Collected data
----------

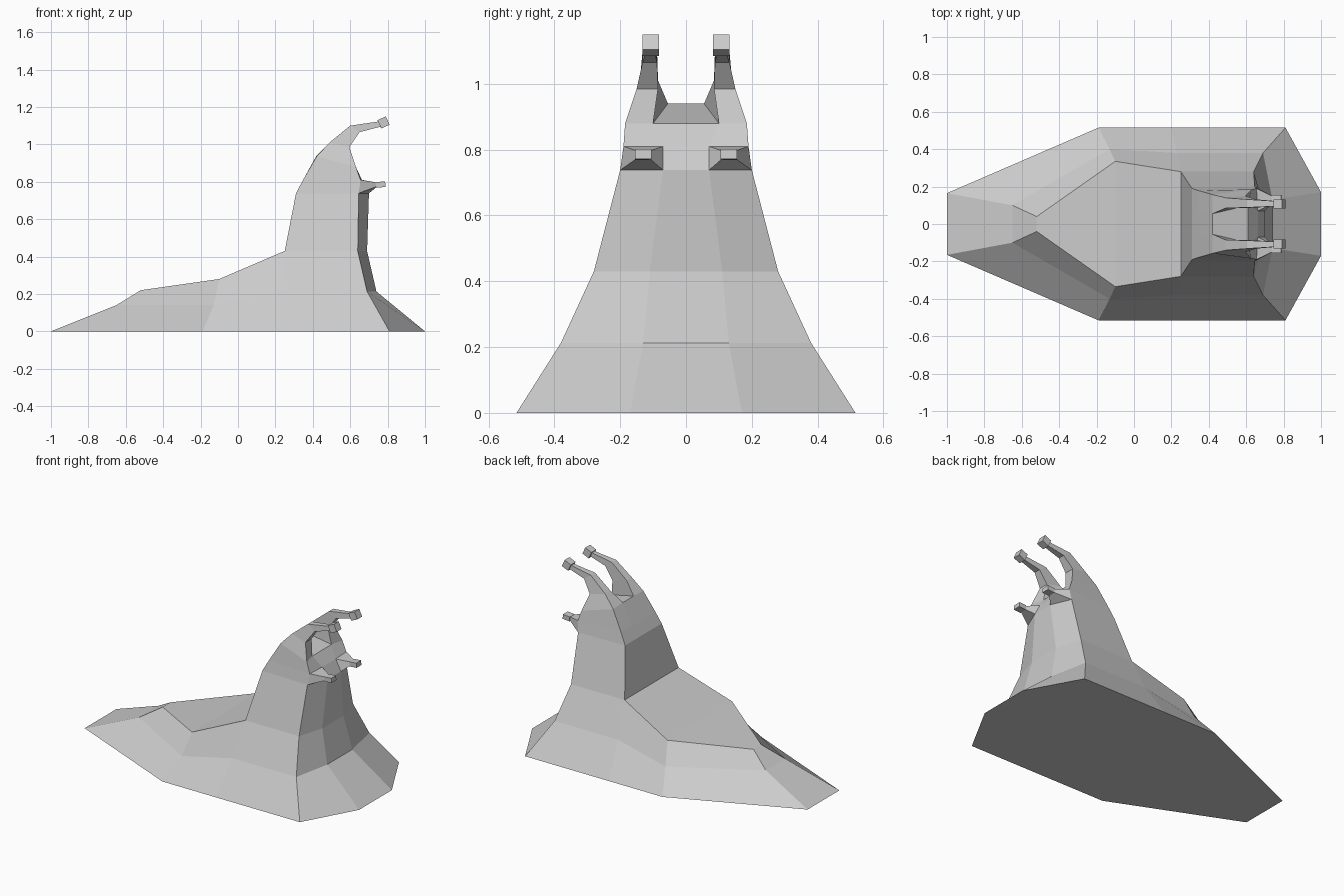
import bpy
import bmesh
from math import radians
from mathutils import Matrix, Vector

default_cube = bpy.data.objects.get("Cube")
if default_cube:
    bpy.data.objects.remove(default_cube, do_unlink=True)

# Single grey colour
grey = bpy.data.materials.new("plain grey")
grey.use_nodes = True
colour = (0.6, 0.6, 0.6, 1)
grey.diffuse_color = colour
grey.node_tree.nodes["Principled BSDF"].inputs["Base Color"].default_value = colour


def finish(bm, name, mirrored=False):
    """Turn the bmesh into a flat shaded object, optionally mirrored across y."""
    bmesh.ops.remove_doubles(bm, verts=bm.verts, dist=0.0005)
    bmesh.ops.recalc_face_normals(bm, faces=bm.faces)
    mesh = bpy.data.meshes.new(name)
    bm.to_mesh(mesh)
    bm.free()
    mesh.materials.append(grey)
    obj = bpy.data.objects.new(name, mesh)
    bpy.context.collection.objects.link(obj)
    if mirrored:
        mirror = obj.modifiers.new("Mirror", "MIRROR")
        mirror.use_axis = (False, True, False)
        mirror.use_mirror_merge = False
    return obj


def loft(bm, rings):
    """Join closed rings with quads and return the vertex rings."""
    rows = [[bm.verts.new(p) for p in ring] for ring in rings]
    for low, high in zip(rows, rows[1:]):
        for i in range(len(low)):
            j = (i + 1) % len(low)
            bm.faces.new((low[i], low[j], high[j], high[i]))
    return rows


def both_sides(half):
    """Complete a half ring with its reflection across y."""
    return half + [(x, -y, z) for x, y, z in reversed(half)]


def level(z, *points):
    return [(x, y, z) for x, y in points]


def block(bm, size, centre, pitch=0):
    matrix = (Matrix.Translation(centre) @ Matrix.Rotation(radians(pitch), 4, "Y")
              @ Matrix.Diagonal(Vector(size)).to_4x4())
    bmesh.ops.create_cube(bm, size=1, matrix=matrix)


# Spreading foot: ground outline, middle bevel, upper rim (tail to front)
ground = level(0, (-1, .165), (-.19, .515), (.2, .515), (.81, .515), (1, .17))
bevel = (level(.14, (-.65, .1), (-.13, .4))
         + level(.213, (.23, .38), (.69, .38), (.74, .13)))
rim = ([(-.52, .04, .22), (-.1, .335, .28)]
       + level(.43, (.25, .28), (.64, .28), (.69, .11)))
bm = bmesh.new()
rows = loft(bm, [both_sides(r) for r in (ground, bevel, rim)])
bm.faces.new(rows[0])
top = rows[-1]
for i in range(4):
    bm.faces.new((top[i], top[i + 1], top[-2 - i], top[-1 - i]))
finish(bm, "foot")

# Upright neck and head: back inner, back outer, front outer, front inner
neck = level(.43, (.25, .1), (.25, .28), (.64, .28), (.69, .11))
cheek = level(.738, (.31, .07), (.31, .19), (.645, .2), (.7, .07))
brow = level(.81, (.348, .065), (.348, .178), (.655, .19), (.662, .07))
crown = [(.42, .055, .94), (.42, .157, .935), (.63, .185, .88), (.61, .1, .88)]
bm = bmesh.new()
rows = loft(bm, [both_sides(r) for r in (neck, cheek, brow, crown)])
top = rows[-1]
bm.faces.new(top[:4])
bm.faces.new(top[4:])
bm.faces.new((top[0], top[3], top[4], top[7]))
finish(bm, "neck")

# Tall curved eye stalks growing from the crown
bend = [(.49, .085, 1.01), (.49, .14, 1.01), (.595, .15, .985), (.595, .085, .985)]
arch = [(.6, .088, 1.1), (.6, .132, 1.1), (.65, .132, 1.065), (.65, .088, 1.065)]
end = [(.76, .095, 1.123), (.76, .122, 1.123), (.765, .122, 1.095), (.765, .095, 1.095)]
bm = bmesh.new()
loft(bm, [crown, bend, arch, end])
finish(bm, "eye_stalks", mirrored=True)

# Square eyes on the stalks
bm = bmesh.new()
block(bm, (.049, .05, .049), (.778, .107, 1.117), pitch=-24)
finish(bm, "eyes", mirrored=True)

# Short lower feelers tapering out of the cheeks
root = [cheek[2], cheek[3], brow[3], brow[2]]
tip = [(.745, y, z) for y, z in ((.147, .775), (.113, .775), (.113, .795), (.147, .795))]
bm = bmesh.new()
loft(bm, [root, tip])
finish(bm, "feelers", mirrored=True)

# Feeler tips
bm = bmesh.new()
block(bm, (.05, .05, .03), (.763, .13, .785), pitch=-5)
finish(bm, "feeler_tips", mirrored=True)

----------

Problem to solve: Return every line of the entries above that the string "finish" appears in.

Solution:
def finish(bm, name, mirrored=False):
finish(bm, "foot")
finish(bm, "neck")
finish(bm, "eye_stalks", mirrored=True)
finish(bm, "eyes", mirrored=True)
finish(bm, "feelers", mirrored=True)
finish(bm, "feeler_tips", mirrored=True)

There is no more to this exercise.